WORK TO BE COMPLETED —
If a line in the records below contains the word "towards", copy it.

#### RECORD SET

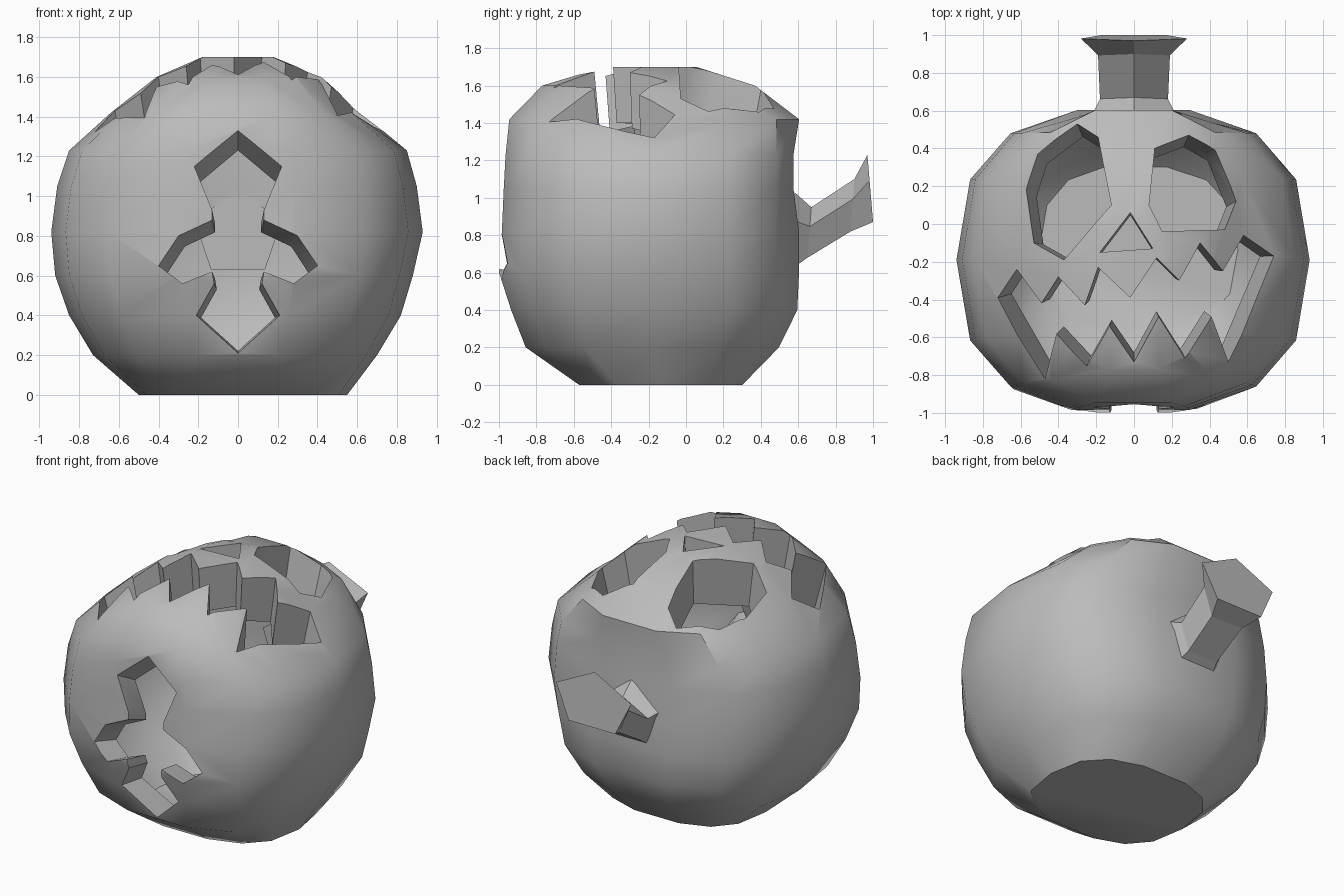
import bpy, bmesh, math
from mathutils import Vector
from mathutils.bvhtree import BVHTree

if "Cube" in bpy.data.objects:
    bpy.data.objects.remove(bpy.data.objects["Cube"])

grey = bpy.data.materials.new("plain grey")
grey.use_nodes = True
COLOUR = (0.5, 0.5, 0.5, 1)
grey.diffuse_color = COLOUR
grey.node_tree.nodes["Principled BSDF"].inputs["Base Color"].default_value = COLOUR


def loft(name, rings):
    """Skin a list of equal point rings and cap both ends."""
    bm = bmesh.new()
    loops = [[bm.verts.new(p) for p in ring] for ring in rings]
    n = len(loops[0])
    for a, b in zip(loops, loops[1:]):
        for i in range(n):
            j = (i + 1) % n
            bm.faces.new((a[i], a[j], b[j], b[i]))
    bm.faces.new(loops[0][::-1])
    bm.faces.new(loops[-1])
    bmesh.ops.recalc_face_normals(bm, faces=bm.faces)
    mesh = bpy.data.meshes.new(name)
    bm.to_mesh(mesh)
    bm.free()
    obj = bpy.data.objects.new(name, mesh)
    bpy.context.collection.objects.link(obj)
    mesh.materials.append(grey)
    return obj


# Body: squarish rings given as height, right and left width, front y, back y
SIDES, POWER = 14, 2 / 2.6
profile = [(0, .5, .55, -.58, .31), (.2, .73, .7, -.87, .51),
           (.4, .85, .82, -.95, .61), (.6, .92, .88, -1.015, .62),
           (.82, .94, .93, -1, .62), (1.05, .91, .9, -.99, .62),
           (1.23, .85, .85, -.98, .62), (1.42, .64, .62, -.96, .62),
           (1.6, .41, .42, -.78, .38), (1.7, .18, .18, -.44, .06)]


def superellipse(t):
    c, s = math.cos(t), math.sin(t)
    return math.copysign(abs(c) ** POWER, c), math.copysign(abs(s) ** POWER, s)


rings = []
for z, right, left, front, back in profile:
    ring = []
    for i in range(SIDES):
        u, v = superellipse(math.tau * (i + .5) / SIDES + math.pi / 2)
        y = (front + back) / 2 + v * (back - front) / 2
        # slight hollow above the stem
        if i in (0, SIDES - 1) and 1 < z < 1.3:
            y -= .03
        ring.append(Vector((u * (left if u > 0 else right), y, z)))
    rings.append(ring)
body = loft("pumpkin_body", rings)
surface = BVHTree.FromPolygons([v.co for v in body.data.vertices],
                               [p.vertices for p in body.data.polygons])

# Openings: pits with slightly tapering walls, whose floors are removed later
floor_points = []


def opening(name, outline, towards, focus, depth):
    inner, outer = [], []
    for a, b in outline:
        start = Vector((a, b, 3)) if towards.z else Vector((a, -3, b))
        p = surface.ray_cast(start, towards)[0]
        direction = (focus - p).normalized()
        inner.append(p + direction * depth)
        outer.append(p - direction * .8)
    floor_points.extend(inner)
    return loft(name, [inner, outer])


right_eye = [(-.3, .53), (-.19, .46), (-.12, .1), (-.37, -.19), (-.53, -.1),
             (-.57, .18), (-.51, .37)]
left_eye = [(.29, .47), (.43, .39), (.54, .12), (.48, -.03), (.15, -.04),
            (.08, .1), (.11, .4)]
nose = [(-.02, .06), (.1, -.13), (-.18, -.15)]
mouth = [(-.72, -.39), (-.62, -.24), (-.49, -.42), (-.4, -.28), (-.26, -.43),
         (-.19, -.23), (-.02, -.39), (.12, -.18), (.24, -.3), (.35, -.1),
         (.47, -.25), (.58, -.06), (.74, -.17), (.5, -.73), (.41, -.49),
         (.27, -.71), (.13, -.49), (0, -.73), (-.13, -.54), (-.25, -.75),
         (-.41, -.58), (-.47, -.82)]
half_cross = [(.22, 1.15), (.13, .93), (.13, .88), (.3, .8), (.4, .65),
              (.28, .56), (.13, .62), (.12, .56), (.21, .4)]
cross = [(0, 1.33)] + half_cross + [(0, .21)] + [(-x, z) for x, z in half_cross[::-1]]

down, inward = Vector((0, 0, -1)), Vector((0, 1, 0))
below, behind = Vector((0, -.18, -1.6)), Vector((0, .6, .3))
cutters = [opening("right_eye_cutter", right_eye, down, below, .3),
           opening("left_eye_cutter", left_eye, down, below, .3),
           opening("nose_cutter", nose, down, below, .2),
           opening("mouth_cutter", mouth, down, below, .3),
           opening("cross_cutter", cross, inward, behind, .18)]
for cutter in cutters:
    mod = body.modifiers.new(cutter.name, 'BOOLEAN')
    mod.operation, mod.solver, mod.object = 'DIFFERENCE', 'EXACT', cutter

# Bake the carving and drop the tools
carved = bpy.data.meshes.new_from_object(
    body.evaluated_get(bpy.context.evaluated_depsgraph_get()))
body.modifiers.clear()
body.data = carved
for cutter in cutters:
    bpy.data.objects.remove(cutter)

# Open the pit floors so the body is a hollow skin with rims
bm = bmesh.new()
bm.from_mesh(carved)
low = {v for v in bm.verts if any((v.co - p).length < .001 for p in floor_points)}
floors = [f for f in bm.faces if all(v in low for v in f.verts)]
bmesh.ops.delete(bm, geom=floors, context='FACES')
bm.to_mesh(carved)
bm.free()

# Stem: five-sided rings, each set by its top, bottom and half width
stem_rings = []
for top, bottom, half in [((.58, 1.03), (.58, .63), .22), ((.67, .95), (.65, .68), .18),
                          ((.9, 1.1), (.88, .82), .19), ((.97, 1.23), (1, .87), .28)]:
    top, bottom = Vector((0, *top)), Vector((0, *bottom))
    ring = []
    for i in range(5):
        t = math.tau * i / 5
        p = bottom.lerp(top, (math.cos(t) + .81) / 1.81)
        p.x = half * math.sin(t) / .95
        ring.append(p)
    stem_rings.append(ring)
stem = loft("stem", stem_rings)

# Soft skin with crisp carved edges
bpy.ops.object.select_all(action='DESELECT')
body.select_set(True)
bpy.context.view_layer.objects.active = body
bpy.ops.object.shade_smooth_by_angle(angle=math.radians(40))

########

SOLUTION —
def opening(name, outline, towards, focus, depth):
        start = Vector((a, b, 3)) if towards.z else Vector((a, -3, b))
        p = surface.ray_cast(start, towards)[0]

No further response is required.